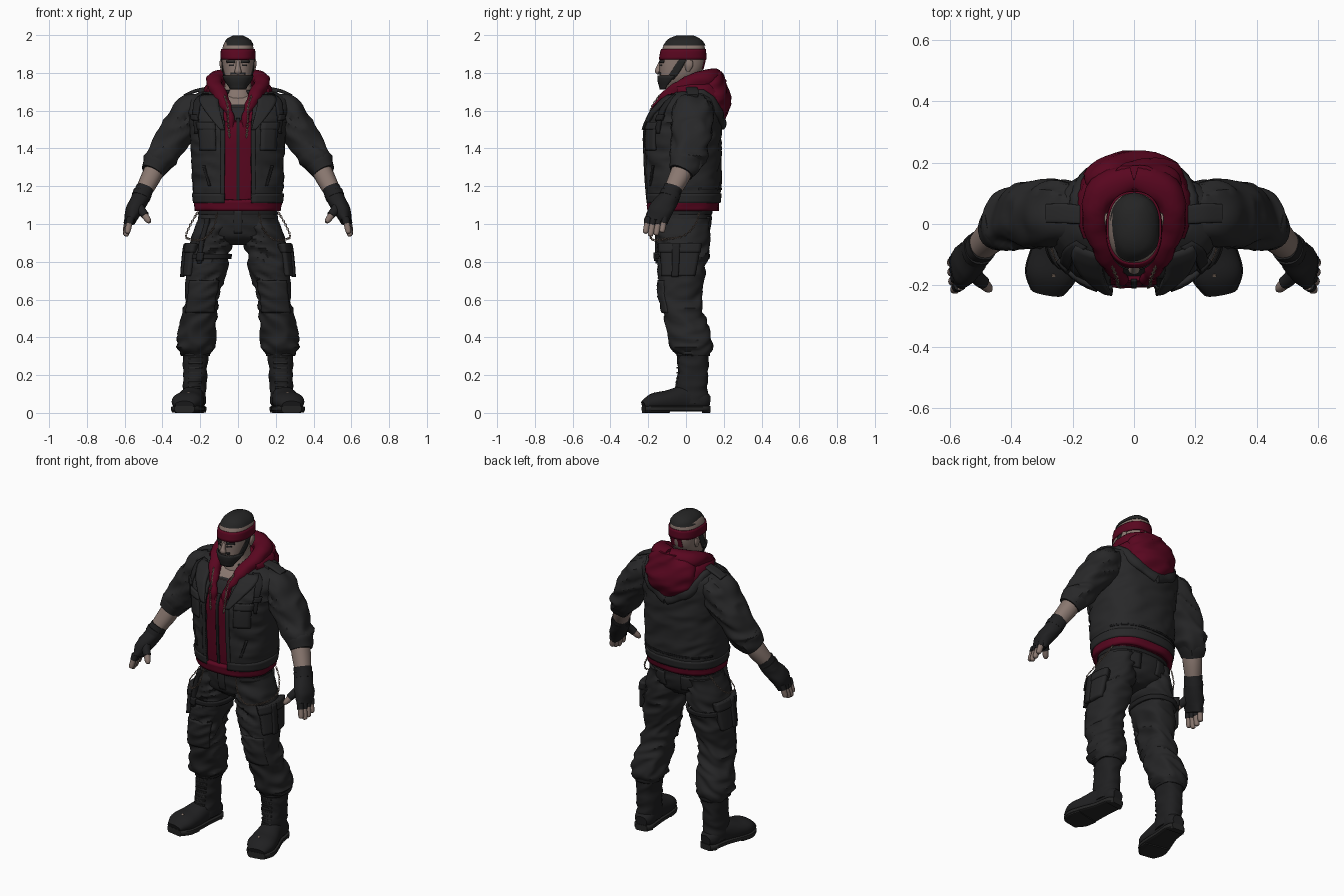
import bpy, bmesh, math
from mathutils import Vector, noise

if "Cube" in bpy.data.objects:
    bpy.data.objects.remove(bpy.data.objects["Cube"], do_unlink=True)


def material(name, *rgb):
    m = bpy.data.materials.new(name)
    m.use_nodes = True
    m.diffuse_color = (*rgb, 1)
    bsdf = m.node_tree.nodes["Principled BSDF"]
    bsdf.inputs["Base Color"].default_value = (*rgb, 1)
    bsdf.inputs["Roughness"].default_value = .8
    return m


jacket_black = material("jacket black", .021, .021, .022)
trouser_black = material("trouser black", .019, .019, .02)
leather = material("dark leather", .014, .014, .015)
hair_black = material("hair black", .018, .018, .018)
red = material("deep red", .1, .002, .014)
skin = material("skin", .25, .185, .16)
metal = material("dull metal", .25, .18, .14)


def spline(p0, p1, p2, p3, t):
    """Smooth blend from p1 to p2."""
    return [b + t / 2 * (c - a + t * (2 * a - 5 * b + 4 * c - d + t * (3 * (b - c) + d - a)))
            for a, b, c, d in zip(p0, p1, p2, p3)]


def along(pts, steps):
    out = []
    last = len(pts) - 1
    for i in range(last):
        q = [pts[max(0, min(last, i + k))] for k in (-1, 0, 1, 2)]
        out += [spline(*q, k / steps) for k in range(steps)]
    return out + [list(pts[-1])]


def power(v, e):
    return math.copysign(abs(v) ** e, v)


def fold(p, amp):
    """Cloth creases: ridged noise, stretched sideways."""
    if not amp:
        return 0
    n = noise.noise(Vector((p[0] * 7, p[1] * 7, p[2] * 17 + p[0] * 9)))
    return amp * (1 - 4 * abs(n))


def skin_rows(bm, rows, wrap, wrap_rows=False):
    vs = [[bm.verts.new(p) for p in r] for r in rows]
    n, m = len(vs), len(vs[0])
    for i in range(n if wrap_rows else n - 1):
        for j in range(m if wrap else m - 1):
            a, b = vs[i], vs[(i + 1) % n]
            k = (j + 1) % m
            bm.faces.new((a[j], a[k], b[k], b[j]))
    return vs


def finish(name, bm, mat, mirror=False, thick=0):
    me = bpy.data.meshes.new(name)
    bm.to_mesh(me)
    bm.free()
    me.materials.append(mat)
    me.shade_smooth()
    me.set_sharp_from_angle(angle=math.radians(45))
    ob = bpy.data.objects.new(name, me)
    bpy.context.collection.objects.link(ob)
    if thick:
        s = ob.modifiers.new("thickness", 'SOLIDIFY')
        s.thickness, s.offset = thick, -1
    if mirror:
        ob.modifiers.new("mirror", 'MIRROR')


def surf(prof, z, deg, off, ex=.85):
    """Point on a body profile; angle runs from the front towards +x."""
    last = len(prof) - 1
    i = 0
    while i < last - 1 and z > prof[i + 1][0]:
        i += 1
    q = [prof[max(0, min(last, i + k))] for k in (-1, 0, 1, 2)]
    t = max(0, min(1, (z - q[1][0]) / (q[2][0] - q[1][0])))
    _, cx, cy, rx, ry = spline(*q, t)
    a = math.radians(deg)
    return Vector((cx + (rx + off) * power(math.sin(a), ex),
                   cy - (ry + off) * power(math.cos(a), ex), z))


def sheet(name, prof, z0, z1, mat, a0=-180, a1=180, off=0, thick=0, amp=0, mirror=False, side=1):
    """Panel wrapped on a profile; angles may be (bottom, top) pairs."""
    a0, a1 = [a if isinstance(a, tuple) else (a, a) for a in (a0, a1)]
    full = a1[0] - a0[0] >= 360
    cols = 48 if full else max(4, int((a1[1] - a0[0]) / 7))
    n = max(4, int((z1 - z0) / .012))
    rows = []
    for i in range(n + 1):
        t = i / n
        z = z0 + t * (z1 - z0)
        lo, hi = [a[0] + t * (a[1] - a[0]) for a in (a0, a1)]
        row = []
        for j in range(cols if full else cols + 1):
            deg = lo + (hi - lo) * j / cols
            p = surf(prof, z, deg, off)
            p = surf(prof, z, deg, off + fold(p, amp))
            row.append((p.x * side, p.y, z))
        rows.append(row)
    bm = bmesh.new()
    vs = skin_rows(bm, rows, full)
    if full and not thick:
        bm.faces.new(vs[0][::-1])
        bm.faces.new(vs[-1])
    if side < 0:
        bmesh.ops.reverse_faces(bm, faces=bm.faces)
    finish(name, bm, mat, mirror, thick)


def limb(name, pts, mat, mirror=True, ref=(0, 1, 0), steps=6, amp=0, n=20, ex=.9):
    """Tube along points (x, y, z, half width, half depth along ref)."""
    path = along(pts, steps)
    rows = []
    for i, (x, y, z, rx, ry) in enumerate(path):
        t = (Vector(path[min(i + 1, len(path) - 1)][:3]) - Vector(path[max(i - 1, 0)][:3])).normalized()
        v = Vector(ref)
        v = (v - t * v.dot(t)).normalized()
        u = v.cross(t)
        row = []
        for k in range(n):
            a = math.tau * k / n
            d = u * rx * power(math.cos(a), ex) + v * ry * power(math.sin(a), ex)
            p = Vector((x, y, z)) + d
            row.append(p + d.normalized() * fold(p, amp))
        rows.append(row)
    bm = bmesh.new()
    vs = skin_rows(bm, rows, True)
    bm.faces.new(vs[0])
    bm.faces.new(vs[-1])
    bmesh.ops.recalc_face_normals(bm, faces=bm.faces)
    finish(name, bm, mat, mirror)


def chain(name, pts, steps):
    bm = bmesh.new()
    path = [Vector(p) for p in along(pts, steps)]
    for i, (p, q) in enumerate(zip(path, path[1:])):
        t = (q - p).normalized()
        w = t.cross(Vector((0, 1, 0) if i % 2 else (1, 0, 0))).normalized()
        b = t.cross(w)
        rows = []
        for k in range(8):
            a = math.tau * k / 8
            d = t * math.cos(a) * 1.5 + w * math.sin(a)
            rows.append([(p + q) / 2 + d * (.005 + .002 * math.cos(c)) + b * .002 * math.sin(c)
                         for c in (0, 1.57, 3.14, 4.71)])
        skin_rows(bm, rows, True, True)
    bmesh.ops.recalc_face_normals(bm, faces=bm.faces)
    finish(name, bm, metal, True)


# Body profiles: (z, centre x, centre y, half width, half depth)
torso = [(1.05, 0, -.015, .225, .185), (1.2, 0, -.015, .24, .2), (1.35, 0, -.018, .245, .205),
         (1.5, 0, -.018, .255, .205), (1.6, 0, 0, .272, .182), (1.66, 0, .02, .265, .148),
         (1.695, 0, .03, .21, .115), (1.72, 0, .03, .11, .085)]
hips = [(.89, 0, -.015, .09, .08), (.93, 0, -.015, .18, .125), (1, 0, -.015, .21, .145), (1.1, 0, -.015, .2, .15)]
leg = [(.3, .225, .045, .07, .08), (.34, .225, .03, .095, .105), (.4, .22, .02, .097, .11),
       (.5, .205, -.005, .09, .107), (.62, .188, -.03, .088, .11), (.78, .162, -.02, .104, .125),
       (.9, .143, -.015, .107, .135), (1.03, .115, -.015, .09, .135)]
boot = [(.05, .232, .03, .06, .085), (.12, .23, .03, .06, .085), (.2, .227, .035, .063, .08),
        (.33, .222, .04, .07, .084)]
head = [(1.715, 0, -.095, .035, .035), (1.76, 0, -.055, .064, .086), (1.8, 0, -.03, .078, .11),
        (1.85, 0, -.02, .084, .12), (1.91, 0, -.015, .086, .116), (1.95, 0, -.01, .077, .106),
        (1.98, 0, -.008, .058, .085), (1.998, 0, -.005, .025, .04)]

# Head, face and hair
sheet("head", head, 1.715, 1.97, skin)
limb("neck", [(0, 0, 1.55, .1, .1), (0, 0, 1.66, .085, .085), (0, 0, 1.74, .07, .072), (0, -.01, 1.82, .068, .075)], skin, False)
sheet("hair", head, 1.945, 1.998, hair_black, off=.003, amp=.003)
sheet("headband", head, 1.87, 1.926, red, off=.006, thick=.008)
sheet("beard", head, 1.712, 1.785, hair_black, (-75, -82), (75, 82), off=.01, thick=.012)
sheet("sideburn", head, 1.765, 1.87, hair_black, (58, 84), (84, 96), off=.004, thick=.007, mirror=True)
sheet("moustache", head, 1.792, 1.803, hair_black, -24, 24, off=.007, thick=.008)
sheet("eyebrow", head, 1.853, 1.866, hair_black, 8, 40, off=.006, thick=.006, mirror=True)
sheet("eye", head, 1.836, 1.845, leather, 11, 30, off=.002, thick=.004, mirror=True)
limb("nose", [(0, -.132, 1.856, .01, .012), (0, -.143, 1.825, .013, .016), (0, -.148, 1.808, .019, .016), (0, -.14, 1.8, .012, .01)], skin, False)
limb("ear", [(.08, .01, 1.81, .008, .01), (.087, .015, 1.84, .01, .022), (.088, .02, 1.87, .008, .015)], skin)
limb("headband_tail", [(.005, .1, 1.9, .012, .006), (.02, .099, 1.87, .014, .006), (.025, .088, 1.82, .016, .005)], red)

# Hooded top with a zip, vest showing in its neck opening
sheet("hoodie_body", torso, 1.07, 1.55, red, off=-.022)
sheet("hoodie_chest", torso, 1.54, 1.69, red, (1, 22), (359, 338), off=-.021, thick=.012)
sheet("hoodie_hem", torso, 1.07, 1.125, red, off=.002, thick=.03, amp=.003)
sheet("vest", torso, 1.5, 1.635, jacket_black, -60, 60, off=-.036, thick=.008)
sheet("upper_chest", torso, 1.62, 1.71, skin, -60, 60, off=-.036, thick=.008)
sheet("zip", torso, 1.08, 1.56, leather, -1.2, 1.2, off=-.016, thick=.006)
limb("hood_collar", [(.03, -.19, 1.5, .012, .012), (.047, -.17, 1.59, .02, .02), (.09, -.1, 1.675, .034, .034),
                     (.125, .01, 1.735, .042, .045), (.1, .105, 1.765, .052, .05), (0, .145, 1.77, .055, .05)], red, ref=(0, 0, 1), amp=.005)
limb("hood_back", [(0, .15, 1.81, .07, .04), (0, .145, 1.75, .145, .07), (0, .145, 1.66, .16, .09),
                   (0, .15, 1.58, .12, .075), (0, .16, 1.52, .05, .035)], red, False, amp=.007, n=32)
limb("hood_side", [(.13, -.04, 1.7, .035, .03), (.145, .05, 1.7, .04, .05), (.11, .14, 1.67, .05, .07), (0, .175, 1.66, .05, .08)],
     red, ref=(0, 0, 1), amp=.005)
chain("necklace", [(.045, -.205, 1.46), (.052, -.2, 1.54), (.055, -.18, 1.62), (.07, -.14, 1.68)], 7)

# Jacket, open at the front
sheet("jacket", torso, 1.11, 1.71, jacket_black, (14, 13), (345, 347), thick=.015, amp=.005)
sheet("jacket_hem", torso, 1.11, 1.16, jacket_black, 14, 346, off=.008, thick=.015)
sheet("front_facing", torso, 1.13, 1.55, jacket_black, (14, 12), (19, 17), off=.007, thick=.01, mirror=True)
sheet("lapel", torso, 1.5, 1.685, jacket_black, (12, 19), (17, 48), off=.016, thick=.018, mirror=True)
sheet("chest_pocket", torso, 1.39, 1.52, jacket_black, 24, 50, off=.009, thick=.014, mirror=True)
sheet("chest_pocket_flap", torso, 1.5, 1.54, jacket_black, 23, 51, off=.014, thick=.018, mirror=True)
sheet("side_pocket", torso, 1.2, 1.31, leather, (32, 42), (36, 46), off=.007, thick=.008, mirror=True)
sheet("harness_strap", torso, 1.48, 1.69, leather, (54, 38), (59, 52), off=.012, thick=.016, mirror=True)
sheet("harness_buckle", torso, 1.55, 1.58, leather, 47, 59, off=.02, thick=.02, mirror=True)
sheet("back_seam", torso, 1.18, 1.19, leather, 110, 250, off=.006, thick=.006)
limb("jacket_collar", [(.19, .0, 1.695, .018, .022), (.185, .1, 1.675, .02, .03), (.13, .17, 1.59, .02, .03), (0, .195, 1.53, .018, .03)],
     jacket_black, ref=(0, 0, 1), amp=.004)
limb("epaulette", [(.17, .03, 1.718, .008, .03), (.23, .035, 1.703, .009, .032), (.285, .035, 1.678, .008, .03)], jacket_black, ex=.5)

# Sleeves, arms and fingerless gloves
limb("sleeve", [(.17, .035, 1.595, .085, .092), (.25, .035, 1.583, .1, .107), (.315, .03, 1.5, .09, .106),
                (.373, .025, 1.41, .085, .102), (.415, .005, 1.34, .079, .092), (.45, -.02, 1.285, .064, .07)],
     jacket_black, steps=10, amp=.008, n=36)
limb("rolled_cuff", [(.418, .005, 1.34, .077, .085), (.436, -.008, 1.31, .075, .083), (.456, -.025, 1.274, .062, .066)],
     jacket_black, amp=.005)
limb("forearm", [(.42, 0, 1.34, .05, .055), (.46, -.035, 1.25, .052, .055), (.51, -.085, 1.155, .042, .042)], skin)
limb("glove", [(.492, -.068, 1.19, .047, .05), (.51, -.085, 1.15, .046, .052), (.535, -.115, 1.1, .046, .062),
               (.558, -.14, 1.055, .04, .067), (.57, -.155, 1.015, .027, .06)], leather, amp=.003)
limb("glove_strap", [(.505, -.08, 1.165, .051, .055), (.515, -.09, 1.14, .05, .056)], leather)
limb("glove_thumb", [(.535, -.135, 1.11, .026, .026), (.51, -.175, 1.07, .023, .023), (.49, -.192, 1.045, .021, .021)], leather)
limb("thumb_tip", [(.497, -.187, 1.05, .018, .018), (.477, -.207, 1.022, .016, .016), (.468, -.215, 1.008, .008, .008)], skin)
for i, length in enumerate((.085, .1, .095, .08)):
    base = Vector((.568 + .004 * i, -.2 + .029 * i, 1.035))
    step = Vector((.22, -.18, -1)) * length
    p, q, r = base + step * .4, base + step * .85, base + step
    limb("glove_finger", [(*base, .02, .018), (*p, .019, .017)], leather, n=10)
    limb("finger_tip", [(*base, .016, .015), (*q, .015, .015), (*r, .007, .007)], skin, n=10)

# Trousers with cargo pockets and knee panels
sheet("trouser_seat", hips, .89, 1.1, trouser_black, amp=.004)
sheet("trouser_leg", leg, .3, 1.03, trouser_black, amp=.01, mirror=True)
sheet("trouser_fly", hips, .95, 1.07, trouser_black, -4, 4, off=.006, thick=.008)
sheet("belt", hips, 1.05, 1.075, leather, off=.005, thick=.01)
sheet("knee_panel", leg, .53, .7, trouser_black, -48, 48, off=.01, thick=.02, amp=.004, mirror=True)
sheet("cargo_pocket", leg, .725, .885, trouser_black, (46, 42), (116, 122), off=.026, thick=.035, mirror=True)
sheet("cargo_flap", leg, .85, .9, trouser_black, 40, 122, off=.032, thick=.04, mirror=True)
sheet("pocket_strap", leg, .72, .895, leather, 74, 86, off=.037, thick=.02, mirror=True)
sheet("back_pocket", hips, .95, 1.04, trouser_black, 145, 168, off=.007, thick=.01, mirror=True)
chain("hip_chain", [(.11, -.18, 1.06), (.135, -.187, .97), (.19, -.18, .918), (.258, -.11, .92),
                    (.275, -.01, .94), (.25, .05, 1), (.215, .07, 1.06)], 6)

# Thigh straps worn on the right leg only
sheet("thigh_strap", leg, .815, .84, leather, off=.014, thick=.016, side=-1)
sheet("hanging_strap", leg, .79, 1.03, leather, (14, 18), (24, 30), off=.02, thick=.025, side=-1)
sheet("strap_buckle", leg, .805, .85, leather, 10, 26, off=.026, thick=.025, side=-1)

# Boots
sheet("boot_shaft", boot, .05, .33, leather, amp=.004, mirror=True)
sheet("boot_top", boot, .3, .335, leather, off=.005, thick=.01, mirror=True)
for i in range(7):
    z = .13 + i * .026
    sheet("lace", boot, z, z + .009, hair_black, -28, 28, off=.005, thick=.008, mirror=True)
foot = [(.222, .125, .06, .035, .03), (.226, .09, .065, .056, .05), (.238, 0, .077, .061, .067),
        (.258, -.1, .064, .078, .055), (.273, -.17, .058, .08, .046), (.283, -.225, .04, .05, .024)]
limb("boot_foot", foot, leather, ref=(0, 0, 1), n=28)
limb("boot_sole", [(x, y, .022, w + .004, .015) for x, y, z, w, h in foot], hair_black, ref=(0, 0, 1), ex=.4)
limb("sole_tread", [(x, y, .01, w, .01) for x, y, z, w, h in foot[3:]], hair_black, ref=(0, 0, 1), ex=.4)
limb("boot_heel", [(x, y, .01, w + .002, .01) for x, y, z, w, h in foot[:2]], hair_black, ref=(0, 0, 1), ex=.4)
limb("toe_stud", [(.262, -.165, .1, .008, .008), (.262, -.17, .107, .006, .006)], metal, n=10)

TASK DIRECTIONS:
Out of the material above, output word for word the line with "finish(name, bm, metal, True)", the line with "(1.695, 0, .03, .21, .115), (1.72, 0, .03, .11, .085)]", and all lines between them, with nothing else.

WRITTEN SOLUTION:
    finish(name, bm, metal, True)


# Body profiles: (z, centre x, centre y, half width, half depth)
torso = [(1.05, 0, -.015, .225, .185), (1.2, 0, -.015, .24, .2), (1.35, 0, -.018, .245, .205),
         (1.5, 0, -.018, .255, .205), (1.6, 0, 0, .272, .182), (1.66, 0, .02, .265, .148),
         (1.695, 0, .03, .21, .115), (1.72, 0, .03, .11, .085)]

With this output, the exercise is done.